STORE DISPLAY, (claimed to be from) a SHOP in MAIN STREET of GOOLWA SOUTH AUSTRALIA, 1913
The buttons displayed vary from 6.3 up to 30.9 mm in diametre. Most are 2 and 4 holes sew-throughs; a few are small self-shanked.
When ‘mother of pearl’ was used in the 17th and 18th century, only white was fashionable. The best quality came from Broome, Darwin and Thursday Island. Ironically, the white examples above (at least) would probably have been made from shell shipped from Australia to Birmingham, made into buttons, transported to distributors in London, then shipped back to Australia. The so called ‘black’, or ‘smoked’ shell was not used until the end of that century. Above, it can be seen both natural and tinted. This type of shell was mainly harvested from the Society Islands, with that from the Cook Islands producing a similar, but grayer shell. Other shades were harvested elsewhere.

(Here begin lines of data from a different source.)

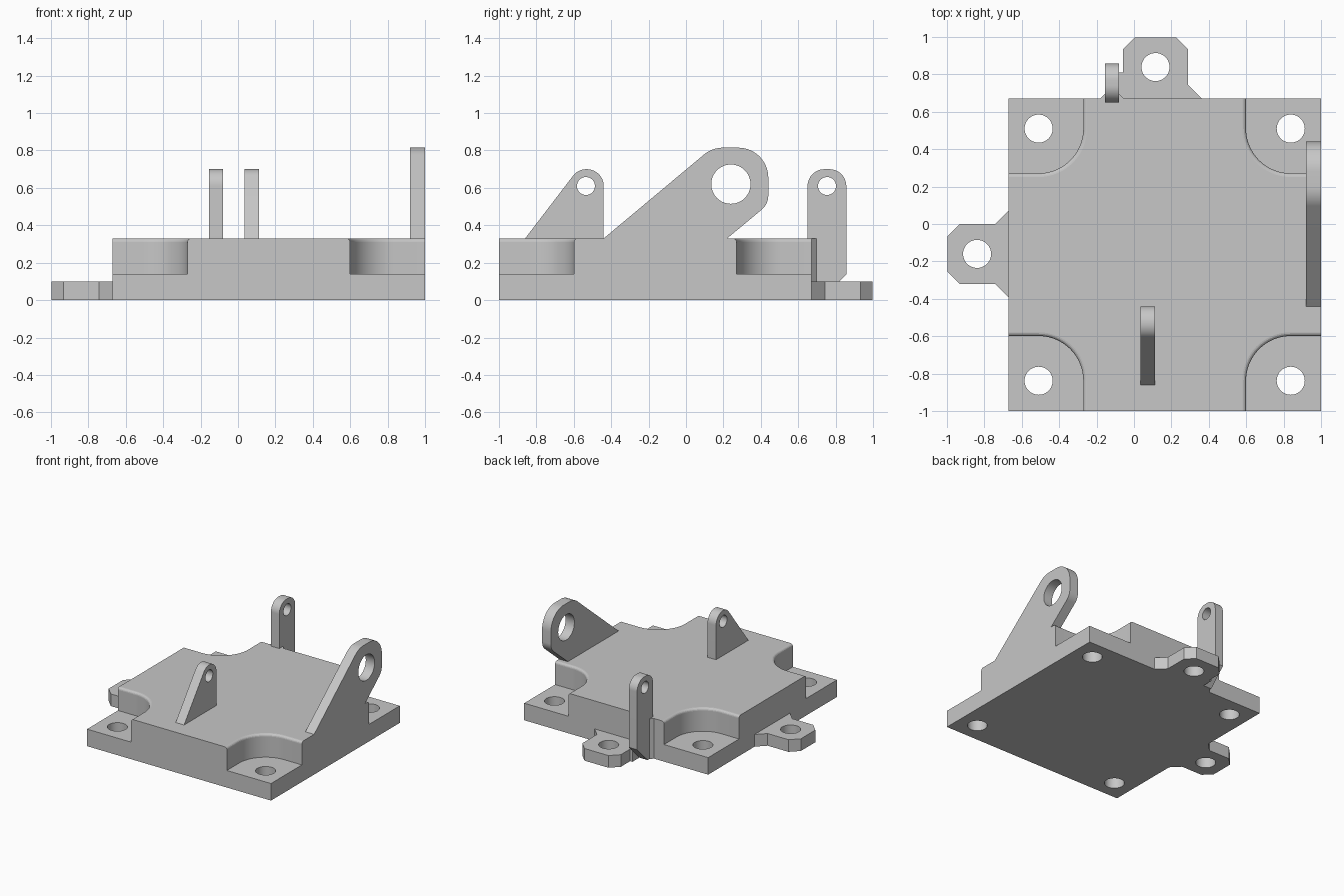
import bpy, bmesh, math
from mathutils import Vector, Matrix

cube = bpy.data.objects.get("Cube")
if cube:
    bpy.data.objects.remove(cube, do_unlink=True)

grey = bpy.data.materials.new("plain_grey")
grey.use_nodes = True
COLOUR = (0.57, 0.57, 0.57, 1)
grey.diffuse_color = COLOUR
for node in grey.node_tree.nodes:
    if node.type == 'BSDF_PRINCIPLED':
        node.inputs["Base Color"].default_value = COLOUR

ALONG_X = Matrix(((0, 0, 1, 0), (1, 0, 0, 0), (0, 1, 0, 0), (0, 0, 0, 1)))
ALONG_Z = Matrix.Identity(4)


def rounded(points, steps=16):
    """Polygon outline; a third value on a point is its corner radius."""
    out = []
    for i, pt in enumerate(points):
        p = Vector(pt[:2])
        if len(pt) < 3:
            out.append(p)
            continue
        r = pt[2]
        a = (Vector(points[i - 1][:2]) - p).normalized()
        b = (Vector(points[(i + 1) % len(points)][:2]) - p).normalized()
        half = a.angle(b) / 2
        t = r / math.tan(half)
        c = p + (a + b).normalized() * r / math.sin(half)
        start, end = p + a * t - c, p + b * t - c
        first = math.atan2(start.y, start.x)
        sweep = math.atan2(start.x * end.y - start.y * end.x, start.dot(end))
        for k in range(steps + 1):
            ang = first + sweep * k / steps
            out.append(c + Vector((math.cos(ang), math.sin(ang))) * r)
    return out


def circle(u, v, r, n=48):
    return [Vector((u + r * math.cos(math.tau * k / n),
                    v + r * math.sin(math.tau * k / n))) for k in range(n)]


def plate(name, outline, holes, low, high, axis=ALONG_Z, edit=None):
    """Extrude an outline with round holes from low to high along an axis."""
    curve = bpy.data.curves.new(name + "_profile", 'CURVE')
    curve.dimensions = '2D'
    curve.fill_mode = 'BOTH'
    curve.extrude = (high - low) / 2
    for loop in [rounded(outline)] + [circle(*h) for h in holes]:
        spline = curve.splines.new('POLY')
        spline.points.add(len(loop) - 1)
        for p, co in zip(spline.points, loop):
            p.co = (co.x, co.y, 0, 1)
        spline.use_cyclic_u = True
    temp = bpy.data.objects.new(name + "_profile", curve)
    bpy.context.scene.collection.objects.link(temp)
    bpy.context.view_layer.update()
    mesh = bpy.data.meshes.new_from_object(
        temp.evaluated_get(bpy.context.evaluated_depsgraph_get()))
    bpy.data.objects.remove(temp, do_unlink=True)
    bpy.data.curves.remove(curve)

    bm = bmesh.new()
    bm.from_mesh(mesh)
    bm.transform(axis @ Matrix.Translation((0, 0, (low + high) / 2)))
    bmesh.ops.remove_doubles(bm, verts=bm.verts, dist=0.0002)
    if edit:
        edit(bm)
    bmesh.ops.recalc_face_normals(bm, faces=bm.faces)
    bm.to_mesh(mesh)
    bm.free()
    mesh.name = name
    mesh.materials.clear()
    mesh.materials.append(grey)
    obj = bpy.data.objects.new(name, mesh)
    bpy.context.scene.collection.objects.link(obj)
    bpy.ops.object.select_all(action='DESELECT')
    obj.select_set(True)
    bpy.context.view_layer.objects.active = obj
    bpy.ops.object.shade_smooth_by_angle(angle=math.radians(10))


# Square base with a bolt hole in each corner
CX, CY, HALF, NOTCH, BOLT = 0.164, -0.164, 0.836, 0.435, 0.674
BASE_TOP, BODY_TOP = 0.14, 0.33
signs = [(1, 1), (-1, 1), (-1, -1), (1, -1)]
plate("base_plate", [(CX + sx * HALF, CY + sy * HALF) for sx, sy in signs],
      [(CX + sx * BOLT, CY + sy * BOLT, 0.075) for sx, sy in signs],
      0, BASE_TOP)

# Raised body with rounded corner pockets
body = []
for k in range(4):
    turn = Matrix.Rotation(k * math.pi / 2, 2)
    for u, v, *r in [(HALF, NOTCH), (NOTCH, NOTCH, 0.239), (NOTCH, HALF)]:
        q = turn @ Vector((u, v))
        body.append((CX + q.x, CY + q.y, *r))


def soften_pockets(bm):
    bmesh.ops.dissolve_limit(bm, angle_limit=0.01, verts=bm.verts, edges=bm.edges)
    rim = []
    for e in bm.edges:
        mid = (e.verts[0].co + e.verts[1].co) / 2
        inside = max(abs(mid.x - CX), abs(mid.y - CY)) < HALF - 0.01
        if inside and all(v.co.z > BODY_TOP - 0.001 for v in e.verts):
            rim.append(e)
    bmesh.ops.bevel(bm, geom=rim, offset=0.02, segments=4, profile=0.5,
                    affect='EDGES')


plate("raised_body", body, [], BASE_TOP, BODY_TOP, edit=soften_pockets)


# Flat mounting ears with flared roots and clipped corners
def ear(name, origin, angle, w):
    side = [(0, w + 0.07), (0.07, w), (0.26, w), (0.326, w - 0.066)]
    pts = side + [(u, -v) for u, v in reversed(side)]
    turn = Matrix.Rotation(angle, 2)
    place = [turn @ Vector(p) + Vector(origin) for p in pts]
    hole = turn @ Vector((0.167, 0)) + Vector(origin)
    plate(name, [tuple(p) for p in place], [(hole.x, hole.y, 0.075)], 0, 0.1)


ear("back_ear", (0.115, CY + HALF), math.pi / 2, 0.175)
ear("side_ear", (CX - HALF, -0.16), math.pi, 0.16)

# Upright lugs, drawn in the y-z plane
plate("large_lug",
      [(-0.44, 0.33), (0.22, 0.33), (0.44, 0.513, 0.1), (0.44, 0.815, 0.16),
       (0.14, 0.815, 0.16)], [(0.24, 0.62, 0.105)], 0.92, 1.0, ALONG_X)
plate("front_lug",
      [(-0.86, 0.33), (-0.44, 0.33), (-0.44, 0.7, 0.09), (-0.577, 0.7, 0.09)],
      [(-0.535, 0.61, 0.048)], 0.035, 0.112, ALONG_X)
plate("back_lug",
      [(0.65, 0), (0.72, 0), (0.857, 0.137), (0.857, 0.7, 0.09),
       (0.65, 0.7, 0.09)], [(0.754, 0.61, 0.048)], -0.155, -0.08, ALONG_X)

# Flared root of the back lug and the web joining it to the ear
plate("back_lug_root", [(-0.18, 0.672), (-0.055, 0.672), (-0.08, 0.697),
                        (-0.155, 0.697)], [], 0, BODY_TOP)
plate("ear_web", [(-0.08, 0.672), (-0.06, 0.672), (-0.06, 0.81),
                  (-0.08, 0.81)], [], 0, 0.1)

Goolwa is an historic port town near the mouth of the Murray River, connecting river trade with sea trade. There is no “Main Street” in Goolwa, nor a “haberdashery store” per se, but this advert from 1916 suggests an answer, as it mentions a Main Street, and also Goolwa.
Paterson Brothers, drapers in Norwood, first advertised in 1901.